Floating from the city

Today’s guest post is by Peppercommer Dan Salazar.

floatation-tankNearly a year ago my friend from Florida urged me to try something called sensory deprivation floating. He told me it was a powerful experience that changed him for the better.

Essentially it’s a coffin-like pod filled with 10 inches of salty water (1,000 pounds of salt in 200 gallons of water) where you lay completely void of any sensory input, naked. The point is to get out of your regular routine of sensory distraction and be forced to confront yourself.

Last week I decided to give it a shot. I went online and found a spa-like place “where expertise and quality care meet”. As soon as I arrived at the center I realized it was nothing like I saw online. My float attendant didn’t seem to be too familiar with floating at all. When she took me up to the second floor of what I found out was a physical therapy office, she revealed to me that the float tank was located in the employee break room – online they called it a locker room. It seemed as if they just happened to have a tank in this location as opposed to building the office around it.

My friend’s attendant gave him a 20-minute chat about different breathing techniques, and told him exactly what to expect…while drinking tea. He said it was obvious the guy floated a lot himself. I had none of that.

Most of my first time was spent getting comfortable, figuring out what to do with my hands and trying not to hit the sides of the pod. All of which could have been mitigated if explained to me prior to my float. I ended up having a positive experience only because, there and only there, the only person in charge of my float experience was me. That said, next week I’ll happily spend an additional $10 to be at a real spa with real experts.

9 thoughts on “Floating from the city

  1. Johnny: Just reading your comment now. This was a guest post written by Dan Salazar, one of our employees. That said, I did try floating once, and wasn’t at all comfortable with the overall hygiene (i.e. how often was it cleaned). Btw, I do hope you didn’t down your usual quart of DayQuil before floating.

    • Steve – here’s an idea. Fill that damn thing with DayQuill (or NightQuill)! We’d never catch a cold, we’d have a great night’s sleep – then again, if you roll over, you drown. Once again, reminds me of EPB.

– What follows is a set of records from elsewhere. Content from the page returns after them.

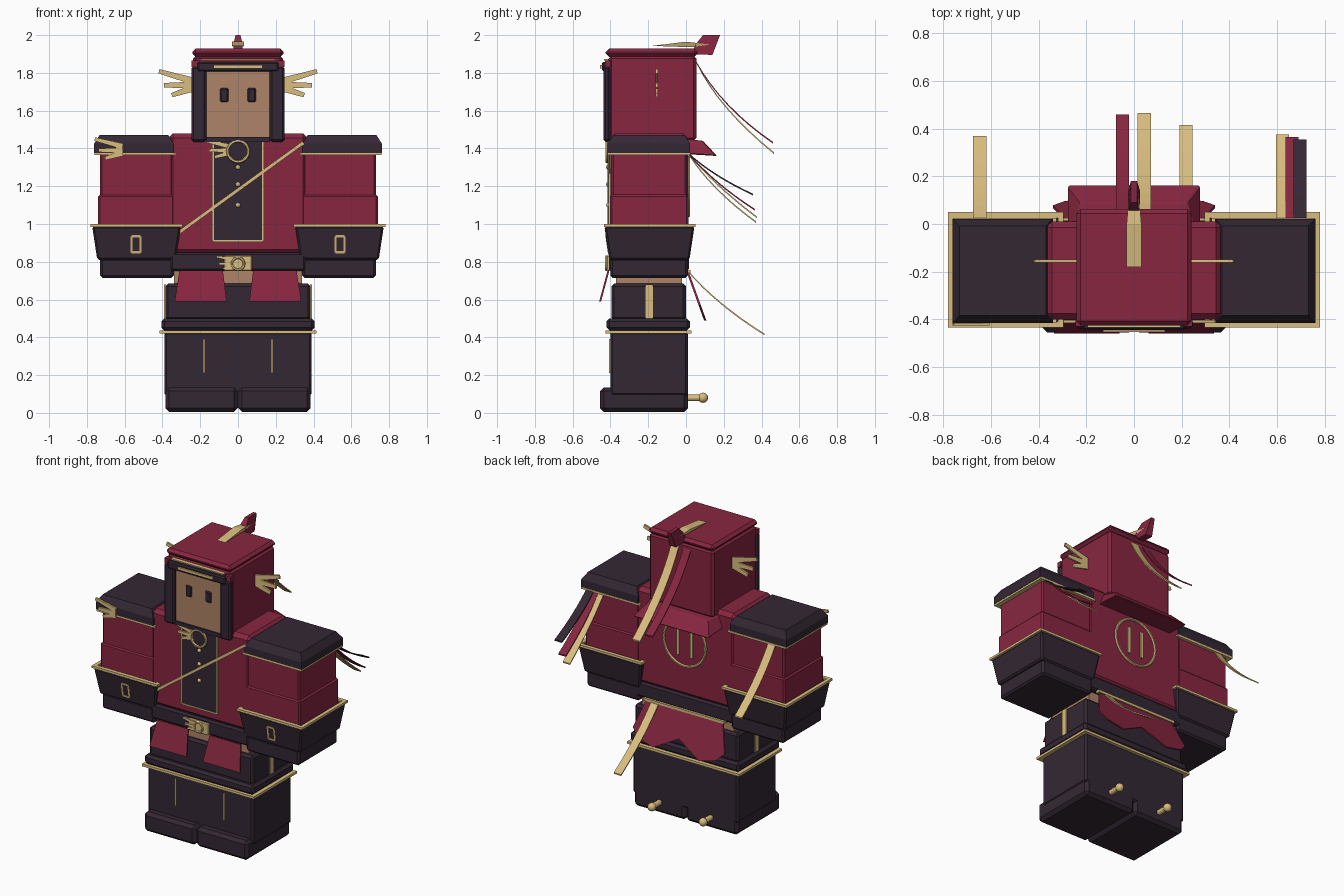
import bpy, bmesh, math
from mathutils import Vector

if "Cube" in bpy.data.objects:
    bpy.data.objects.remove(bpy.data.objects["Cube"])


def material(name, r, g, b):
    m = bpy.data.materials.new(name)
    lin = [((c / 255 + 0.055) / 1.055) ** 2.4 for c in (r, g, b)]
    m.diffuse_color = (*lin, 1)
    m.use_nodes = True
    m.node_tree.nodes["Principled BSDF"].inputs["Base Color"].default_value = m.diffuse_color
    return m


RED = material("crimson cloth", 135, 38, 64)
DARK = material("dark plum", 51, 39, 51)
GOLD = material("pale gold", 217, 189, 127)
SKIN = material("skin", 173, 131, 103)


def finish(name, bm, mat, bevel=0):
    bmesh.ops.recalc_face_normals(bm, faces=bm.faces)
    me = bpy.data.meshes.new(name)
    bm.to_mesh(me)
    bm.free()
    me.materials.append(mat)
    ob = bpy.data.objects.new(name, me)
    bpy.context.collection.objects.link(ob)
    if bevel:
        md = ob.modifiers.new("bevel", 'BEVEL')
        md.width, md.segments = bevel, 1
    return ob


def add_loft(bm, a, b):
    """Join two matching outlines into a closed solid."""
    va, vb = [bm.verts.new(p) for p in a], [bm.verts.new(p) for p in b]
    bm.faces.new(va)
    bm.faces.new(vb[::-1])
    for i in range(len(va)):
        j = (i + 1) % len(va)
        bm.faces.new((va[i], va[j], vb[j], vb[i]))


def rect(x0, x1, y0, y1, z):
    return [(x0, y0, z), (x1, y0, z), (x1, y1, z), (x0, y1, z)]


def box(name, x, y, z, mat, bevel=0, grow=0, s=1):
    """Box; grow widens the top outline, s mirrors it across x."""
    bm = bmesh.new()
    x0, x1 = sorted((s * x[0], s * x[1]))
    add_loft(bm, rect(x0, x1, *y, z[0]),
             rect(x0 - grow, x1 + grow, y[0] - grow, y[1] + grow, z[1]))
    return finish(name, bm, mat, bevel)


def frame(name, x, y, z, w, mat, s=1):
    """Flat rectangular ring lying in the xy plane."""
    bm = bmesh.new()
    (x0, x1), (y0, y1) = sorted((s * x[0], s * x[1])), y
    for r in ((x0, x1, y0, y0 + w), (x0, x1, y1 - w, y1),
              (x0, x0 + w, y0 + w, y1 - w), (x1 - w, x1, y0 + w, y1 - w)):
        add_loft(bm, rect(*r, z[0]), rect(*r, z[1]))
    return finish(name, bm, mat)


def plate(name, polys, y, t, mat, slant=None):
    """Front-facing plates from (x, z) outlines; slant(z) shifts y."""
    bm = bmesh.new()
    f = slant or (lambda z: 0)
    for p in polys:
        add_loft(bm, [(a, y + f(b), b) for a, b in p],
                 [(a, y + t + f(b), b) for a, b in p])
    return finish(name, bm, mat)


def bar(x0, z0, x1, z1, w0, w1):
    """Tapered strip outline from one (x, z) point to another."""
    d = Vector((x1 - x0, z1 - z0)).normalized()
    n = Vector((-d.y, d.x))
    p, q = Vector((x0, z0)), Vector((x1, z1))
    return [tuple(v) for v in (p + n * w0, q + n * w1, q - n * w1, p - n * w0)]


def outline(x0, x1, z0, z1, w):
    return [bar(x0, z0, x0, z1, w, w), bar(x1, z0, x1, z1, w, w),
            bar(x0, z0, x1, z0, w, w), bar(x0, z1, x1, z1, w, w)]


def wing(name, x, z, y, s, k, t=0.012):
    """Three spread feathers."""
    tips = ((0.175, 0.07), (0.15, 0.0), (0.11, -0.05))
    plate(name, [bar(x, z + b * 0.3, x + s * a * k, z + b * k, 0.018 * k, 0.011 * k)
                 for a, b in tips], y, t, GOLD)


def ribbon(name, x0, x1, a, c, b, mat):
    """Sagging streamer along a quadratic curve in (y, z)."""
    bm = bmesh.new()
    a, b, c = Vector(a), Vector(b), Vector(c)
    pts = [a * (1 - t) ** 2 + c * 2 * t * (1 - t) + b * t * t for t in [i / 8 for i in range(9)]]
    prof = [(p.x, p.y) for p in pts] + [(p.x, p.y - 0.009) for p in pts[::-1]]
    add_loft(bm, [(x0, *p) for p in prof], [(x1, *p) for p in prof])
    return finish(name, bm, mat)


def torus(name, loc, R, r, mat):
    bpy.ops.mesh.primitive_torus_add(location=loc, rotation=(math.pi / 2, 0, 0), major_radius=R,
                                     minor_radius=r, major_segments=28, minor_segments=6)
    ob = bpy.context.object
    ob.name = name
    ob.data.materials.append(mat)


def ball(name, loc, r, mat):
    bpy.ops.mesh.primitive_uv_sphere_add(segments=12, ring_count=8, radius=r, location=loc)
    ob = bpy.context.object
    ob.name = name
    ob.data.materials.append(mat)
    bpy.ops.object.shade_smooth_by_angle()


# Legs and waist
box("lower_legs", (-0.39, 0.39), (-0.40, 0.01), (0.09, 0.43), DARK, 0.012)
frame("knee_trim", (-0.415, 0.415), (-0.425, 0.03), (0.42, 0.436), 0.04, GOLD)
box("knee_band", (-0.405, 0.405), (-0.42, 0.02), (0.437, 0.5), DARK, 0.015)
box("upper_legs", (-0.385, 0.385), (-0.395, 0.0), (0.49, 0.685), DARK, 0.015)
box("waist", (-0.34, 0.34), (-0.37, -0.02), (0.68, 0.76), SKIN)
for s in (-1, 1):
    box("boot", (0.001, 0.385), (-0.455, 0.01), (0.005, 0.135), DARK, 0.02, s=s)
    plate("leg_stripe", [bar(s * 0.18, 0.21, s * 0.18, 0.39, 0.006, 0.006)], -0.408, 0.01, GOLD)
    box("hip_stripe", (0.382, 0.391), (-0.215, -0.175), (0.5, 0.68), GOLD, s=s)
    # Boot spurs
    bpy.ops.mesh.primitive_cylinder_add(vertices=12, radius=0.018, depth=0.09,
                                        location=(s * 0.19, 0.045, 0.08), rotation=(math.pi / 2, 0, 0))
    bpy.context.object.name = "spur"
    bpy.context.object.data.materials.append(GOLD)
    ball("spur_tip", (s * 0.19, 0.09, 0.08), 0.027, GOLD)
    # Front coat tails
    plate("front_tail", [[(s * 0.08, 0.755), (s * 0.31, 0.755), (s * 0.335, 0.59), (s * 0.06, 0.59)]],
          -0.415, 0.01, RED, lambda z: (z - 0.755) * 0.27)

# Back skirt with pointed hem
plate("back_skirt", [[(-0.28, 0.755), (-0.34, 0.57), (-0.29, 0.52), (-0.17, 0.49), (0, 0.58),
                      (0.17, 0.49), (0.29, 0.52), (0.34, 0.57), (0.28, 0.755)]],
      0.0, 0.012, RED, lambda z: (0.755 - z) * 0.36)
box("back_belt_trim", (-0.3, 0.3), (0.0, 0.025), (0.74, 0.757), GOLD)

# Torso
box("coat", (-0.37, 0.37), (-0.40, 0.01), (0.84, 1.48), RED, 0.025)
box("belt", (-0.36, 0.36), (-0.408, 0.015), (0.75, 0.85), DARK, 0.012)
box("chest_panel", (-0.13, 0.13), (-0.408, -0.39), (0.91, 1.45), DARK)
plate("panel_trim", outline(-0.132, 0.132, 0.91, 1.45, 0.005), -0.411, 0.01, GOLD)
plate("sash_cord", [bar(-0.34, 0.935, 0.345, 1.43, 0.009, 0.009)], -0.416, 0.014, GOLD)
for z in (1.3, 1.21, 1.1):
    ball("button", (0, -0.41, z), 0.013, GOLD)
torus("medallion", (0, -0.418, 1.385), 0.055, 0.009, GOLD)
wing("medallion_wing", -0.045, 1.39, -0.42, -1, 0.72)
box("buckle", (-0.075, 0.075), (-0.42, -0.40), (0.752, 0.832), GOLD, 0.005)
torus("buckle_ring", (0, -0.422, 0.79), 0.032, 0.007, GOLD)
wing("buckle_wing", -0.02, 0.79, -0.426, -1, 0.53)
torus("back_ring", (0, 0.014, 1.2), 0.155, 0.009, GOLD)
plate("back_ring_bars", [bar(x, 1.11, x, 1.29, 0.01, 0.01) for x in (-0.05, 0.05)], 0.008, 0.009, GOLD)

# Arms
for s in (-1, 1):
    box("sleeve", (0.345, 0.73), (-0.395, 0.005), (1.1, 1.38), RED, 0.01, s=s)
    box("lower_sleeve", (0.338, 0.74), (-0.403, 0.013), (0.95, 1.155), RED, 0.01, s=s)
    frame("shoulder_trim", (0.325, 0.76), (-0.415, 0.025), (1.364, 1.377), 0.04, GOLD, s)
    box("shoulder_cap", (0.34, 0.762), (-0.415, 0.022), (1.376, 1.425), DARK, s=s)
    box("shoulder_cap_top", (0.34, 0.762), (-0.415, 0.022), (1.425, 1.472), DARK, 0, -0.03, s)
    box("gauntlet", (0.33, 0.745), (-0.405, 0.018), (0.81, 0.988), DARK, 0.01, 0.027, s)
    frame("gauntlet_trim", (0.295, 0.78), (-0.435, 0.05), (0.985, 1.0), 0.025, GOLD, s)
    box("hand", (0.34, 0.73), (-0.4, 0.01), (0.715, 0.82), DARK, 0.012, s=s)
    plate("gauntlet_mark", outline(s * 0.54 - 0.024, s * 0.54 + 0.024, 0.85, 0.935, 0.006),
          -0.414, 0.009, GOLD, lambda z: (0.85 - z) * 0.15)
wing("shoulder_wing", -0.61, 1.39, -0.427, -1, 0.85)

# Hood and face
box("hood", (-0.238, 0.238), (-0.41, 0.055), (1.44, 1.89), RED, 0.015)
box("hood_top", (-0.242, 0.242), (-0.425, 0.062), (1.885, 1.928), RED, 0.018)
box("face", (-0.172, 0.172), (-0.416, -0.40), (1.46, 1.815), SKIN)
box("chin_band", (-0.17, 0.17), (-0.425, -0.40), (1.435, 1.46), DARK)
box("visor", (-0.215, 0.215), (-0.445, -0.40), (1.808, 1.858), DARK, 0.008)
box("brow_plate", (-0.13, 0.13), (-0.454, -0.44), (1.824, 1.842), GOLD)
box("hood_line", (-0.195, 0.195), (-0.435, -0.40), (1.866, 1.874), GOLD)
for s in (-1, 1):
    box("hood_post", (0.168, 0.247), (-0.438, -0.40), (1.435, 1.835), DARK, 0.012, s=s)
    box("post_cap", (0.205, 0.245), (-0.43, -0.40), (1.83, 1.865), RED, s=s)
    box("eye", (0.05, 0.095), (-0.424, -0.41), (1.645, 1.72), DARK, 0.008, s=s)
    wing("side_wing", s * 0.235, 1.735, -0.161, s, 1.05)

# Hood collar at the back
bm = bmesh.new()
add_loft(bm, [(-0.28, 0.0, 1.37), (0.28, 0.0, 1.37), (0.28, 0.165, 1.36), (-0.28, 0.165, 1.36)],
         [(-0.25, 0.0, 1.45), (0.25, 0.0, 1.45), (0.22, 0.09, 1.44), (-0.22, 0.09, 1.44)])
finish("hood_collar", bm, RED, 0.006)

# Crest
bm = bmesh.new()
crest = [(0.03, 1.9), (0.14, 1.895), (0.18, 2.0), (0.09, 2.0), (0.05, 1.95)]
add_loft(bm, *[[(s * (0.025 - 0.012 * (z > 1.97)), y, z) for y, z in crest] for s in (-1, 1)])
finish("crest", bm, RED)
bm = bmesh.new()
clip = [(-0.18, 1.943), (0.03, 1.936), (0.13, 1.95), (0.0, 1.965)]
add_loft(bm, *[[(s * (0.02 if y > 0.02 else 0.031), y, z) for y, z in clip] for s in (-1, 1)])
finish("crest_clip", bm, GOLD)

# Streamers
ribbon("hood_streamer_gold", 0.015, 0.072, (0.055, 1.86), (0.17, 1.62), (0.465, 1.38), GOLD)
ribbon("hood_streamer_red", -0.075, -0.02, (0.055, 1.86), (0.19, 1.62), (0.46, 1.435), RED)
ribbon("arm_streamer_gold", 0.597, 0.65, (0.01, 1.38), (0.15, 1.21), (0.375, 1.04), GOLD)
ribbon("arm_streamer_red", 0.635, 0.69, (0.01, 1.38), (0.16, 1.21), (0.365, 1.08), RED)
ribbon("arm_streamer_dark", 0.67, 0.725, (0.01, 1.38), (0.14, 1.26), (0.355, 1.16), DARK)
ribbon("left_arm_streamer", -0.675, -0.62, (0.01, 1.38), (0.13, 1.19), (0.37, 1.015), GOLD)
ribbon("skirt_streamer", 0.19, 0.245, (0.01, 0.755), (0.16, 0.58), (0.415, 0.42), GOLD)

      Dan – forgive me, didn’t realize it was you, but I’m assuming you consider it a compliment to confuse you with Steve.

      • Of course John and to tell you the truth I thought your first comment came from Steve. Man, we are thinking of Steve way too much

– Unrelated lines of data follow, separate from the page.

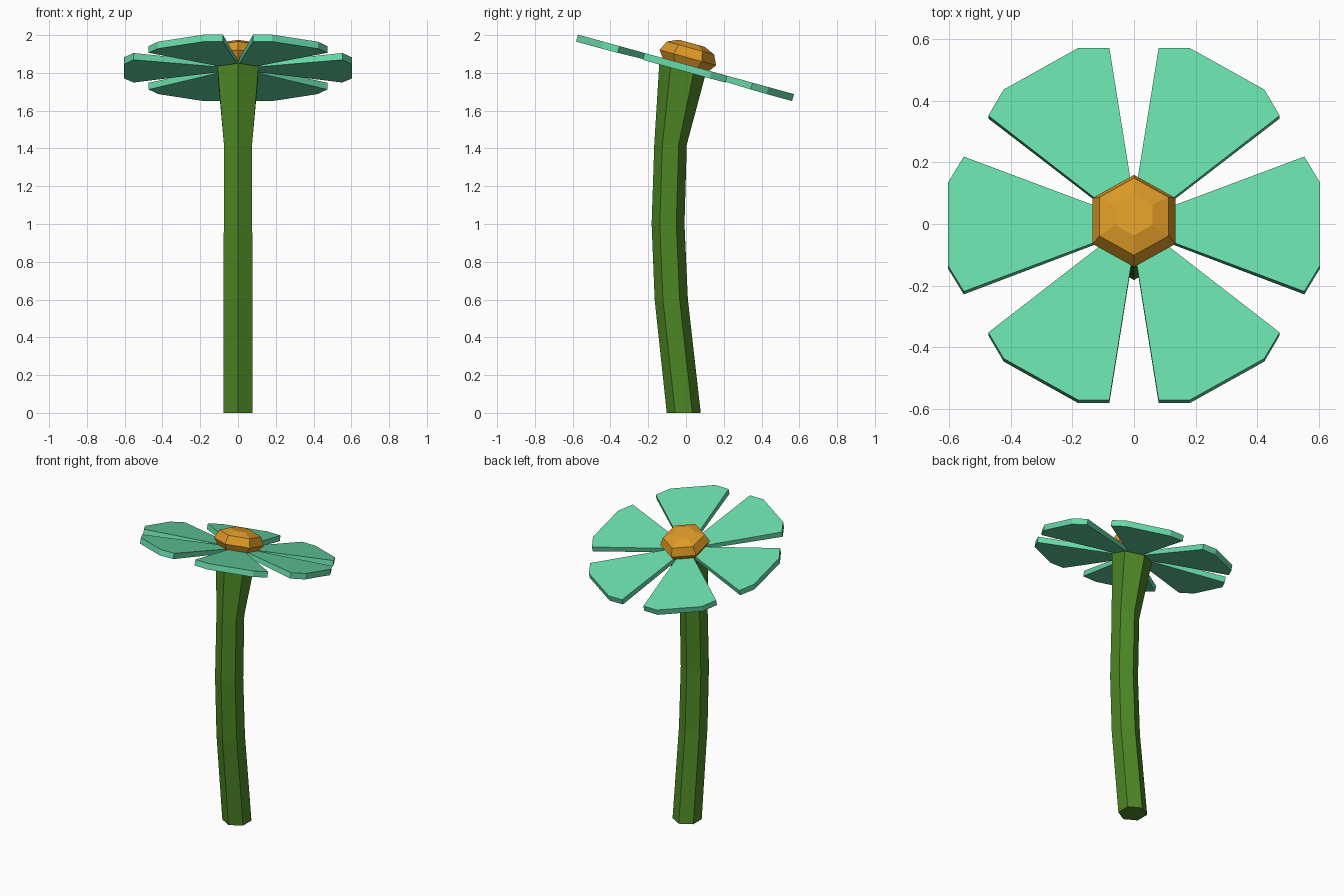
import bpy, bmesh, math
from mathutils import Matrix, Vector

if "Cube" in bpy.data.objects:
    bpy.data.objects.remove(bpy.data.objects["Cube"])

TILT = Matrix.Rotation(math.radians(-15.4), 4, 'X')   # flower head leans to +y
HEAD = Matrix.Translation((0, 0, 1.845)) @ TILT


def material(name, rgb):
    m = bpy.data.materials.new(name)
    m.diffuse_color = (*rgb, 1)
    m.use_nodes = True
    m.node_tree.nodes["Principled BSDF"].inputs["Base Color"].default_value = m.diffuse_color
    return m


def finish(bm, name, mat):
    bmesh.ops.recalc_face_normals(bm, faces=bm.faces)
    me = bpy.data.meshes.new(name)
    bm.to_mesh(me)
    bm.free()
    me.materials.append(mat)
    ob = bpy.data.objects.new(name, me)
    bpy.context.collection.objects.link(ob)
    return ob


def hex_loft(name, rings, mat):
    """Loft six-sided rings given as (matrix, radius), capped at both ends."""
    bm = bmesh.new()
    loops = []
    for mx, r in rings:
        loops.append([bm.verts.new(mx @ Vector((r * math.cos(a), r * math.sin(a), 0)))
                      for a in (math.radians(30 + 60 * i) for i in range(6))])
    for lo, hi in zip(loops, loops[1:]):
        for i in range(6):
            j = (i + 1) % 6
            bm.faces.new((lo[i], lo[j], hi[j], hi[i]))
    bm.faces.new(loops[0])
    bm.faces.new(loops[-1])
    return finish(bm, name, mat)


green = material("stem green", (0.075, 0.24, 0.018))
mint = material("petal mint", (0.14, 0.71, 0.40))
orange = material("centre orange", (0.72, 0.32, 0.02))

# Curved stem, flaring up to the tilted head
path = [(-0.012, 0, 0.09), (-0.078, 0.6, 0.088), (-0.095, 1.0, 0.087), (-0.082, 1.42, 0.086)]
rings = [(Matrix.Translation((0, y, z)), r) for y, z, r in path]
rings.append((Matrix.Translation((0, -0.02, 1.818)) @ TILT, 0.126))
hex_loft("stem", rings, green)

# Faceted flower centre
profile = [(-0.01, 0.12), (0.037, 0.155), (0.09, 0.13), (0.116, 0.07)]
hex_loft("flower_centre",
         [(HEAD @ Matrix.Translation((0, 0, h)), r) for h, r in profile], orange)

# Six petals, thicker at the tips
outline = [(0.04, -0.028), (0.553, -0.227), (0.604, -0.14),
           (0.604, 0.14), (0.553, 0.227), (0.04, 0.028)]
for k in range(6):
    bm = bmesh.new()
    mx = HEAD @ Matrix.Rotation(math.radians(60 * k), 4, 'Z')
    top = [bm.verts.new(mx @ Vector((x, y, 0))) for x, y in outline]
    low = [bm.verts.new(mx @ Vector((x, y, -0.026 - 0.02 * x))) for x, y in outline]
    bm.faces.new(top)
    bm.faces.new(low)
    for i in range(6):
        j = (i + 1) % 6
        bm.faces.new((top[i], top[j], low[j], low[i]))
    finish(bm, f"petal_{k + 1}", mint)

  2. It sounds to me as if the tank at this facility was really an afterthought. Were you worried about how clean it was. Doesn’t sound to me as if there are any regulations in place and I’d be concerned about swimming in someone else’s sloughed off cells.

    • Yea for sure! The water even had a yellow tint to it that made me feel very uncomfortable BUT the fact that there was 1000 pounds of salt kept me calm. Also when I finished my session I noticed the tank went into what seemed to be a cleaning stage, where all the water was circulated.

  3. Steve – I tried this in Hong Kong about 8 / 10 years ago – though it cost about $50 a pop over here. Last thing it did was relax me. First, yeah, totally felt like a coffin – even with Enya music; death simulation was not all that enlightening. Second, I felt like I was in someone else’s bath water. Third, yeah, the floating guru instructor freaked me out. Finally, somehow, it seems to misalign my spine – i actually hurt afterwards. So, all in all, felt just like EPB.

    • Agreed Steve. After my first float my neck hurt terribly. I figured out from my second visit that I kept my neck tense the whole time in order to keep it afloat, instead of trusting the buoyancy of the water and relaxing my whole body.